Mathias Jonas, Secretary General of the International Hydrographic Organization (IHO), was forced to question the term “hydrospatial” and its place in the language of the hydrographic community.
During a roundtable at the Canadian Hydrographic Conference in Quebec in February 2020, I was faced with the question of whether the term “hydrospatial” should be formally introduced into everyday language. The first part of my response was rather bureaucratic: “… To adopt a new word and an official definition in the IHO Hydrographic Dictionary S-32, a formal proposal must be submitted to the relevant experts of the Hydrographic Dictionary Working Group. of the IHO.
While this statement is correct, it does not really answer the essence of the question. More diplomatically, I therefore continued with a “maybe‘ statement: “Hydrography is clearly going through major changes that require an expanded role to serve a growing number of actors interested in the blue economy … If that requires a new word to express this expanded scope and to address the full description of the characteristics of the oceans and the prediction of their change over time, “hydrospatial” will find its place in our spoken and written language. “
This response was accepted by the conference audience and seemed to answer the problem for now. However, for me the question was not fully answered. I asked myself: what is hydrospatial really means, and is it not covered by an already existing hydrographic term? As I searched for answers, I tried to understand who coined the term and who actually uses “hydrospatial”.
The answer to the first part was somewhat surprising. Gyula Kosice, a Slovak-Argentinian artist created a work of art named The Hydrospatial City between 1946 and 1972, which consisted of 19 three-dimensional space habitats and 7 two-dimensional light boxes brought together in an immersive one-room installation.

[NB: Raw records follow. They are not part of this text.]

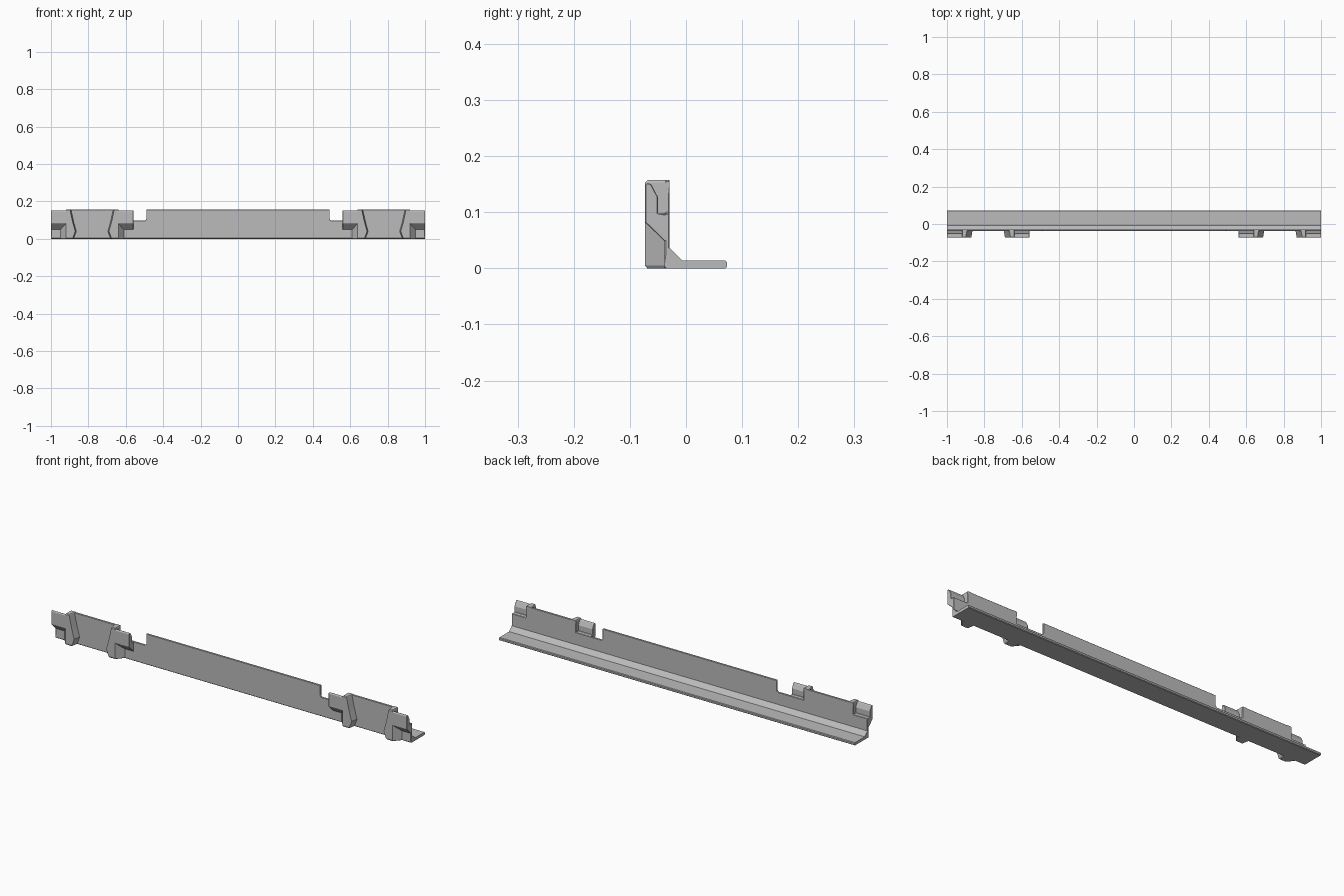
import bpy, bmesh

cube = bpy.data.objects.get("Cube")
if cube:
    bpy.data.objects.remove(cube, do_unlink=True)

grey = bpy.data.materials.new("plain grey")
grey.use_nodes = True
grey.diffuse_color = (0.5, 0.5, 0.5, 1)
grey.node_tree.nodes["Principled BSDF"].inputs["Base Color"].default_value = (0.5, 0.5, 0.5, 1)

FRONT, FACE, BACK = -0.073, -0.038, -0.029   # clip front, wall front, wall back
TOP, LOW = 0.157, 0.098                      # full wall height, cut-down height
CENTRE = 0.78                                # middle of each clip pair


def loft(name, rings):
    """Skin a series of equal-length point rings and cap the ends."""
    bm = bmesh.new()
    loops = [[bm.verts.new(p) for p in ring] for ring in rings]
    n = len(loops[0])
    for a, b in zip(loops, loops[1:]):
        for i in range(n):
            j = (i + 1) % n
            bm.faces.new((a[i], a[j], b[j], b[i]))
    bm.faces.new(loops[0])
    bm.faces.new(loops[-1])
    bmesh.ops.recalc_face_normals(bm, faces=bm.faces)
    mesh = bpy.data.meshes.new(name)
    bm.to_mesh(mesh)
    bm.free()
    mesh.materials.append(grey)
    obj = bpy.data.objects.new(name, mesh)
    bpy.context.collection.objects.link(obj)
    return obj


def bevel(obj, width):
    mod = obj.modifiers.new("soft edges", 'BEVEL')
    mod.width = width
    mod.segments = 1
    mod.limit_method = 'ANGLE'
    mod.angle_limit = 0.7


def extrude_x(name, profile, x0, x1):
    return loft(name, [[(x, y, z) for y, z in profile] for x in (x0, x1)])


# Horizontal flange with a sloped gusset against the wall
flange = [(FACE, 0.003), (-0.035, 0), (0.07, 0), (0.073, 0.003), (0.073, 0.011),
          (0.07, 0.0143), (-0.007, 0.0143), (BACK, 0.036), (-0.034, 0.036), (FACE, 0.01)]
extrude_x("flange", flange, -1, 1)

# Upright wall, cut down beside the clips
half = [(0.49, TOP), (0.49, LOW + 0.006), (0.496, LOW), (0.64, LOW), (0.64, TOP),
        (0.92, TOP), (0.92, LOW), (1, LOW), (1, 0.004)]
outline = half + [(-x, z) for x, z in reversed(half)]
wall = loft("upright_wall", [[(x, y, z) for x, z in outline] for y in (FACE, BACK)])
bevel(wall, 0.002)

# Clip bosses: outer face distance at the front and at the wall, inner face, per height
levels = [(0, 0.14, 0.165, 0.107, 0.004), (0.005, 0.14, 0.17, 0.103, 0),
          (0.04, 0.14, 0.17, 0.09, 0), (LOW - 0.016, 0.14, 0.17, 0.102, 0),
          (LOW, 0.14, 0.14, 0.106, 0), (TOP - 0.004, 0.14, 0.14, 0.118, 0),
          (TOP, 0.138, 0.138, 0.12, 0.004)]

# Tab section: sloped underside, raked back, foot joined to the wall
tab = [(FRONT, 0.082), (FACE, 0.048), (-0.034, 0.048), (-0.034, LOW - 0.002),
       (-0.05, LOW), (-0.05, 0.127), (-0.062, 0.15), (-0.069, 0.152), (FRONT, 0.148)]

for side, sx in (("left", 1), ("right", -1)):
    for place, d in (("outer", 1), ("inner", -1)):
        def at(offset):
            return sx * (CENTRE + d * offset)
        rings = []
        for z, front, wall_side, inner, inset in levels:
            back = BACK if z > LOW else -0.034
            rings.append([(at(front), FRONT + inset, z), (at(wall_side), FACE, z),
                          (at(front), back, z), (at(inner - 0.006), back, z),
                          (at(inner - 0.006), FACE, z), (at(inner), FRONT + inset, z)])
        loft(f"{side}_{place}_clip_boss", rings)
        piece = extrude_x(f"{side}_{place}_clip_tab", tab, at(0.13), at(0.22))
        bevel(piece, 0.0015)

I’m not sure if those who use the term today were inspired by Kosice’s awe-inspiring masterpiece. I’m inclined to think that they took more inspiration from the term “geospatial infrastructure”, than they applied to the hydrosphere. “Geospatial infrastructure” was first introduced by Jack Dangermond, founder of Esri, in 2011. According to him, geospatial infrastructure consisted of data, data models, workflow, positioning, GIS and Maps – all items related to geospatial information. Proponents of “hydrospace infrastructure” have broadened this term to the maritime domain. According to them, it covers all the building blocks necessary for the dissemination of marine data in order to interconnect the individuals, teams, services, organizations and communities that need this data. This is technically supported by complex GIS projects, mapping and data visualization, which in turn facilitate field operations. In doing so, it integrates specialized workflows and applications on automated nautical cartography, coastal planning, emergency management and ocean analysis. It is revolutionizing spatial analysis and data science through the application of artificial intelligence and machine learning to marine geodata.
The term “hydrographic”, which we usually use to refer to these disciplines, clearly does not adequately express their full scope. I am now in a better position to answer the question on “hydrospatial”. In my opinion, this term should not be used alone, but in combination to assign common georeferenced terms. This leads to pairs such as “hydrospatial information”, “hydrospatial data” and “hydrospatial infrastructure”. These combinations evoke all the disciplines that today process hydrographic information, transforming it into data in order to generate, evaluate, correlate and present hydrographic knowledge to visualize the oceans in a new way.